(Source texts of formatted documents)

· · ·

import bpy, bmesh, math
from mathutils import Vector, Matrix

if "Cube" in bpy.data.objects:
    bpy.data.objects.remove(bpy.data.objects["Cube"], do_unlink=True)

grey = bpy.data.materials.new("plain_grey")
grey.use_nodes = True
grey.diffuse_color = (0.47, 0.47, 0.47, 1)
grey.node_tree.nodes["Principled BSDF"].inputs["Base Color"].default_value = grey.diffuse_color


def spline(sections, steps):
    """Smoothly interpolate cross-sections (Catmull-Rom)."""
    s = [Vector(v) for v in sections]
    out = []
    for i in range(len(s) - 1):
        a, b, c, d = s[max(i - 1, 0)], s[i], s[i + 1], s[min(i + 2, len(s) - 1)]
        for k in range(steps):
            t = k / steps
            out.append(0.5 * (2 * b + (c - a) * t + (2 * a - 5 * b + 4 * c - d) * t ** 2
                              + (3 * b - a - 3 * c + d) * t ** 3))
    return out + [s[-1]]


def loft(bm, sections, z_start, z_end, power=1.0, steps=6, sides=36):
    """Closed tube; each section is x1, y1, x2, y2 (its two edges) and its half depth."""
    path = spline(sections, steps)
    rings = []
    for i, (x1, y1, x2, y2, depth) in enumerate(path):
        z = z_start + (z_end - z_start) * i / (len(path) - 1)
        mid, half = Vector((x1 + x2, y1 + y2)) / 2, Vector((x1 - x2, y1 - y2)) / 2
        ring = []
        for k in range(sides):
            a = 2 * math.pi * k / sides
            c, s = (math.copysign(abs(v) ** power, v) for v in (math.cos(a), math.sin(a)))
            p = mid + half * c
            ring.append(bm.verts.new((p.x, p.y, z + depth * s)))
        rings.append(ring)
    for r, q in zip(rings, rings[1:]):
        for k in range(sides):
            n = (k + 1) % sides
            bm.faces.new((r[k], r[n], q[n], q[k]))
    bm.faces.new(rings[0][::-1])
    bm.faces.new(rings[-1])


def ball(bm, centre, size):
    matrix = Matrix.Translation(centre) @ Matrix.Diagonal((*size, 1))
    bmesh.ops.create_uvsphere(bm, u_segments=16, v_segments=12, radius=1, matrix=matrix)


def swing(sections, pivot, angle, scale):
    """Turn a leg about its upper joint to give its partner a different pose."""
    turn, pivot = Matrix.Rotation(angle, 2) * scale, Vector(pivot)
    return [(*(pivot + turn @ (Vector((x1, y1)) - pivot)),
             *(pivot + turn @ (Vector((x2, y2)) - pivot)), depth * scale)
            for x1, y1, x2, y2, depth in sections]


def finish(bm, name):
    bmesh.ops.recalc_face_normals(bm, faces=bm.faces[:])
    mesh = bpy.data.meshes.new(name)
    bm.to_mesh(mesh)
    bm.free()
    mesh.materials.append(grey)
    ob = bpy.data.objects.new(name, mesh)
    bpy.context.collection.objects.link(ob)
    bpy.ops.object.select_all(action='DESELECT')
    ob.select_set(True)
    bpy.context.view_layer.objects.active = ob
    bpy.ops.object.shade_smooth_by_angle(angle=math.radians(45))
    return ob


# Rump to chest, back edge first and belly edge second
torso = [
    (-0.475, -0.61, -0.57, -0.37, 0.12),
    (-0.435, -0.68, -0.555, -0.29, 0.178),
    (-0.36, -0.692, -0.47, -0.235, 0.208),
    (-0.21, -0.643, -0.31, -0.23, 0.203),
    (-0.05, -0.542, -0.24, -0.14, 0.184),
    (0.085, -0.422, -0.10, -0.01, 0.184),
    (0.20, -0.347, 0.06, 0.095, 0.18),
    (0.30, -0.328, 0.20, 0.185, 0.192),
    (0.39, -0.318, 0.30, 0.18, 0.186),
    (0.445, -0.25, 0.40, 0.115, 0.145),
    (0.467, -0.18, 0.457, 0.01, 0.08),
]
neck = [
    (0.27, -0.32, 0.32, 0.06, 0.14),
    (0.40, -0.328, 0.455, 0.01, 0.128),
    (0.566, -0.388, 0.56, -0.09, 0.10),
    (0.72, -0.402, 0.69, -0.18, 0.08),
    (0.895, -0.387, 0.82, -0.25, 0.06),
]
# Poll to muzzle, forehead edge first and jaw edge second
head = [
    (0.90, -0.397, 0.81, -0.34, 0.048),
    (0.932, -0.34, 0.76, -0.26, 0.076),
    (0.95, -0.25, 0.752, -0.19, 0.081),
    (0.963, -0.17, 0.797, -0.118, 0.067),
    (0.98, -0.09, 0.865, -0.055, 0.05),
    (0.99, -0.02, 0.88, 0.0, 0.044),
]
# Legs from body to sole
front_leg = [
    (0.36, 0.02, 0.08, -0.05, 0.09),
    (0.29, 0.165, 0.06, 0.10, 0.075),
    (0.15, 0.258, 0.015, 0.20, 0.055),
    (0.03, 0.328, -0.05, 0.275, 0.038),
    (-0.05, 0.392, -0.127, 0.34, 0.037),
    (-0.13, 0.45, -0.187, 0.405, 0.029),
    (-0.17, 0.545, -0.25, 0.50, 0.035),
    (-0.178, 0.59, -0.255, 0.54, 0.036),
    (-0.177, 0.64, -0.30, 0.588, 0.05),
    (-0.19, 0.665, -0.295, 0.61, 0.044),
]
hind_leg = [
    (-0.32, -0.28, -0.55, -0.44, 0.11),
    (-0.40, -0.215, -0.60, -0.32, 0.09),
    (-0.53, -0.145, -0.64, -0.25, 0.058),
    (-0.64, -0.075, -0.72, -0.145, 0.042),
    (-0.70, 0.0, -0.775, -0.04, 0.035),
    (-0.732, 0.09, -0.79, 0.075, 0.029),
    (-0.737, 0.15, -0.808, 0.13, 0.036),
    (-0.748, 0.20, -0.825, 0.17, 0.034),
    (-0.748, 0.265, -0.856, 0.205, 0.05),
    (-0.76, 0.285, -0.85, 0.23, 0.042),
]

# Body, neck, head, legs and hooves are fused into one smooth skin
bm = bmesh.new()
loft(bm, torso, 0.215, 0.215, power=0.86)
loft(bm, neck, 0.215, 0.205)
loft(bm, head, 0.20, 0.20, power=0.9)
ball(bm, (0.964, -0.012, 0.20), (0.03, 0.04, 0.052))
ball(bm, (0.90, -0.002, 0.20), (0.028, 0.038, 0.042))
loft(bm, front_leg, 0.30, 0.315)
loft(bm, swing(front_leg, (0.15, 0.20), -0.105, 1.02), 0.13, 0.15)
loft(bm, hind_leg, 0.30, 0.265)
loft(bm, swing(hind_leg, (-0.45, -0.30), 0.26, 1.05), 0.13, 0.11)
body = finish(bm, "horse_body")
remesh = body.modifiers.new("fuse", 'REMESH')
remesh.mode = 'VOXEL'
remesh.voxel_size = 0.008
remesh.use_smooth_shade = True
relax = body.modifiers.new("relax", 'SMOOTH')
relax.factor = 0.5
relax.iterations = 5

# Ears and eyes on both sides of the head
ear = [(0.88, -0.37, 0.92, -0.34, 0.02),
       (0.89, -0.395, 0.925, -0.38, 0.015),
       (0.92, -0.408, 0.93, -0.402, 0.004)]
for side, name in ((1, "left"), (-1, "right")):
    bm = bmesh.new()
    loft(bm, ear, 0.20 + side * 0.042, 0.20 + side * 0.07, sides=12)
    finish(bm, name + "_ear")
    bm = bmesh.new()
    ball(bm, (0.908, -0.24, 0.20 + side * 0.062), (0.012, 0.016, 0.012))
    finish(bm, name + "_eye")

· · ·

Instructions to follow
A copy of each line in the data above that holds the string "sides" is needed.

Task answer
def loft(bm, sections, z_start, z_end, power=1.0, steps=6, sides=36):
        for k in range(sides):
            a = 2 * math.pi * k / sides
        for k in range(sides):
            n = (k + 1) % sides
# Ears and eyes on both sides of the head
    loft(bm, ear, 0.20 + side * 0.042, 0.20 + side * 0.07, sides=12)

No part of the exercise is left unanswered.